**Exercise description:** The data below should be restated word for word, with every picture omitted.

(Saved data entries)

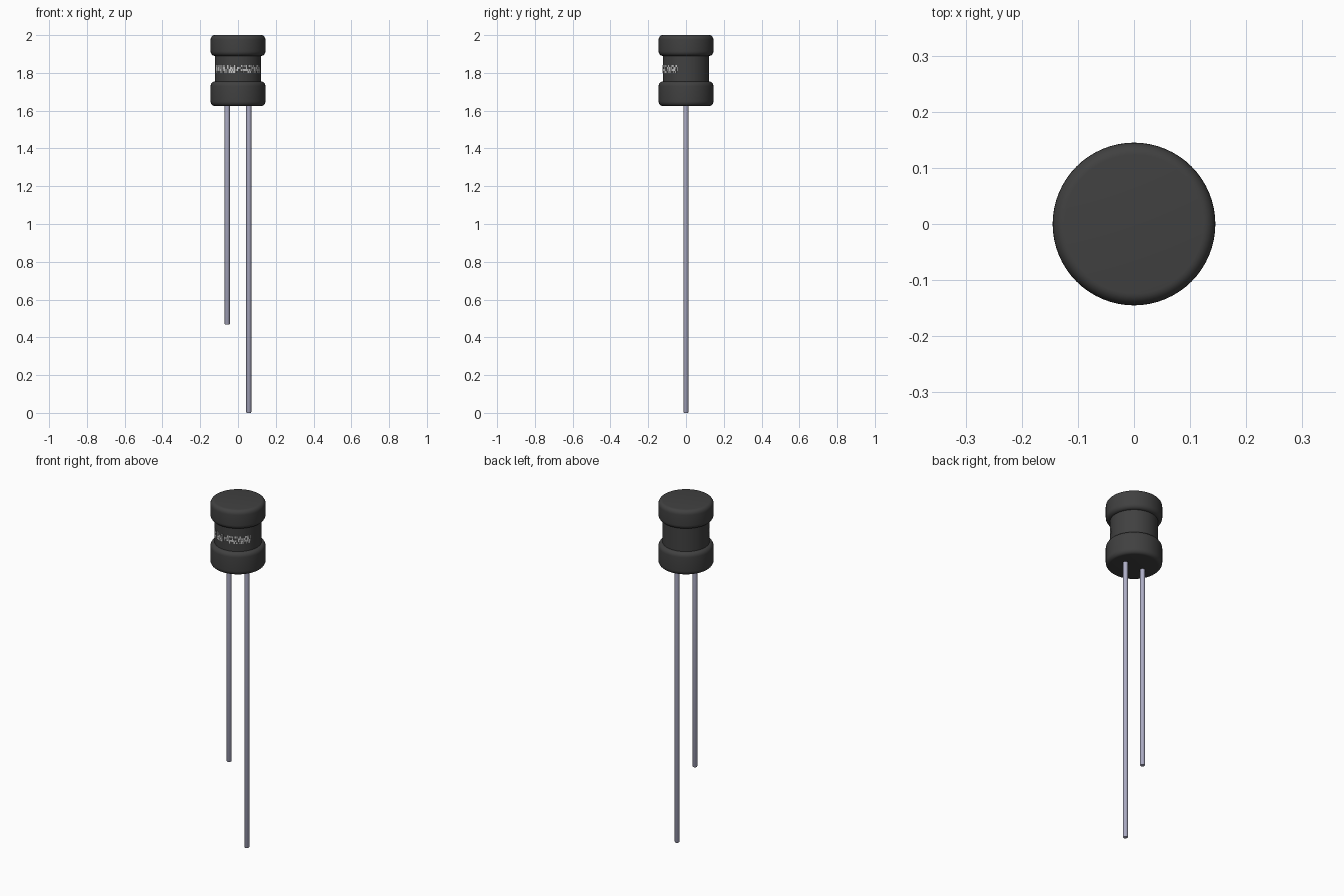
import bpy, bmesh, math, random
from mathutils import Matrix

if "Cube" in bpy.data.objects:
    bpy.data.objects.remove(bpy.data.objects["Cube"], do_unlink=True)


def material(name, rgb, rough=0.6):
    m = bpy.data.materials.new(name)
    m.use_nodes = True
    m.diffuse_color = (*rgb, 1)
    b = m.node_tree.nodes["Principled BSDF"]
    b.inputs["Base Color"].default_value = (*rgb, 1)
    b.inputs["Roughness"].default_value = rough
    return m


BLACK = material("black_sleeve", (0.052, 0.052, 0.052))
TIN = material("tinned_wire", (0.42, 0.42, 0.56))
WHITE = material("pale_ink", (0.55, 0.55, 0.55))


def add_object(name, bm, mat, smooth=True):
    mesh = bpy.data.meshes.new(name)
    bm.to_mesh(mesh)
    bm.free()
    mesh.materials.append(mat)
    ob = bpy.data.objects.new(name, mesh)
    bpy.context.collection.objects.link(ob)
    if smooth:
        bpy.ops.object.select_all(action="DESELECT")
        ob.select_set(True)
        bpy.context.view_layer.objects.active = ob
        bpy.ops.object.shade_smooth_by_angle(angle=math.radians(35))
    return ob


def lathe(name, profile, mat, sides=64, x=0.0):
    """Revolve (radius, z) points, listed bottom to top, and cap both ends."""
    bm = bmesh.new()
    rings = []
    for r, z in profile:
        rings.append([bm.verts.new((x + r * math.cos(2 * math.pi * i / sides),
                                    r * math.sin(2 * math.pi * i / sides), z))
                      for i in range(sides)])
    for a, b in zip(rings, rings[1:]):
        for i in range(sides):
            j = (i + 1) % sides
            bm.faces.new((a[i], a[j], b[j], b[i]))
    bm.faces.new(rings[0][::-1])
    bm.faces.new(rings[-1])
    return add_object(name, bm, mat)


def arc(r, z, rx, rz, start, end, steps=6):
    """Elliptical corner points around centre (r, z), angles in degrees."""
    angles = [math.radians(start + (end - start) * i / steps) for i in range(steps + 1)]
    return [(r + rx * math.cos(a), z + rz * math.sin(a)) for a in angles]


# Sleeved bobbin: two rounded flanges with a narrower waist between them
R, WAIST = 0.145, 0.123
lathe("body",
      arc(0.124, 1.650, R - 0.124, 0.025, -90, 0)
      + arc(WAIST, 1.730, R - WAIST, 0.025, 0, 90)
      + arc(WAIST, 1.915, R - WAIST, 0.025, -90, 0)
      + arc(0.124, 1.975, R - 0.124, 0.025, 0, 90), BLACK)

# Two wire leads of different length
for name, x, bottom in (("left_lead", 0.057, 0.0), ("right_lead", -0.057, 0.468)):
    lathe(name, [(0.011, bottom), (0.0135, bottom + 0.004), (0.0135, 1.64)],
          TIN, sides=24, x=x)

# Worn printed band: an irregular row of thin plain flecks around the front
random.seed(4)
bm = bmesh.new()
for i in range(74):
    angle = math.radians(-68 + 136 * i / 73)
    for z in (1.804, 1.815, 1.826, 1.837):
        chance = 0.62 if 1.81 < z < 1.83 else 0.36
        if random.random() > chance:
            continue
        place = (Matrix.Rotation(angle, 4, "Z")
                 @ Matrix.Translation((0, -WAIST - 0.0003, z))
                 @ Matrix.Diagonal((0.0042, 0.0015, 0.010, 1)))
        bmesh.ops.create_cube(bm, size=1, matrix=place)
add_object("print_flecks", bm, WHITE, smooth=False)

**Answer section:**
import bpy, bmesh, math, random
from mathutils import Matrix

if "Cube" in bpy.data.objects:
    bpy.data.objects.remove(bpy.data.objects["Cube"], do_unlink=True)


def material(name, rgb, rough=0.6):
    m = bpy.data.materials.new(name)
    m.use_nodes = True
    m.diffuse_color = (*rgb, 1)
    b = m.node_tree.nodes["Principled BSDF"]
    b.inputs["Base Color"].default_value = (*rgb, 1)
    b.inputs["Roughness"].default_value = rough
    return m


BLACK = material("black_sleeve", (0.052, 0.052, 0.052))
TIN = material("tinned_wire", (0.42, 0.42, 0.56))
WHITE = material("pale_ink", (0.55, 0.55, 0.55))


def add_object(name, bm, mat, smooth=True):
    mesh = bpy.data.meshes.new(name)
    bm.to_mesh(mesh)
    bm.free()
    mesh.materials.append(mat)
    ob = bpy.data.objects.new(name, mesh)
    bpy.context.collection.objects.link(ob)
    if smooth:
        bpy.ops.object.select_all(action="DESELECT")
        ob.select_set(True)
        bpy.context.view_layer.objects.active = ob
        bpy.ops.object.shade_smooth_by_angle(angle=math.radians(35))
    return ob


def lathe(name, profile, mat, sides=64, x=0.0):
    """Revolve (radius, z) points, listed bottom to top, and cap both ends."""
    bm = bmesh.new()
    rings = []
    for r, z in profile:
        rings.append([bm.verts.new((x + r * math.cos(2 * math.pi * i / sides),
                                    r * math.sin(2 * math.pi * i / sides), z))
                      for i in range(sides)])
    for a, b in zip(rings, rings[1:]):
        for i in range(sides):
            j = (i + 1) % sides
            bm.faces.new((a[i], a[j], b[j], b[i]))
    bm.faces.new(rings[0][::-1])
    bm.faces.new(rings[-1])
    return add_object(name, bm, mat)


def arc(r, z, rx, rz, start, end, steps=6):
    """Elliptical corner points around centre (r, z), angles in degrees."""
    angles = [math.radians(start + (end - start) * i / steps) for i in range(steps + 1)]
    return [(r + rx * math.cos(a), z + rz * math.sin(a)) for a in angles]


# Sleeved bobbin: two rounded flanges with a narrower waist between them
R, WAIST = 0.145, 0.123
lathe("body",
      arc(0.124, 1.650, R - 0.124, 0.025, -90, 0)
      + arc(WAIST, 1.730, R - WAIST, 0.025, 0, 90)
      + arc(WAIST, 1.915, R - WAIST, 0.025, -90, 0)
      + arc(0.124, 1.975, R - 0.124, 0.025, 0, 90), BLACK)

# Two wire leads of different length
for name, x, bottom in (("left_lead", 0.057, 0.0), ("right_lead", -0.057, 0.468)):
    lathe(name, [(0.011, bottom), (0.0135, bottom + 0.004), (0.0135, 1.64)],
          TIN, sides=24, x=x)

# Worn printed band: an irregular row of thin plain flecks around the front
random.seed(4)
bm = bmesh.new()
for i in range(74):
    angle = math.radians(-68 + 136 * i / 73)
    for z in (1.804, 1.815, 1.826, 1.837):
        chance = 0.62 if 1.81 < z < 1.83 else 0.36
        if random.random() > chance:
            continue
        place = (Matrix.Rotation(angle, 4, "Z")
                 @ Matrix.Translation((0, -WAIST - 0.0003, z))
                 @ Matrix.Diagonal((0.0042, 0.0015, 0.010, 1)))
        bmesh.ops.create_cube(bm, size=1, matrix=place)
add_object("print_flecks", bm, WHITE, smooth=False)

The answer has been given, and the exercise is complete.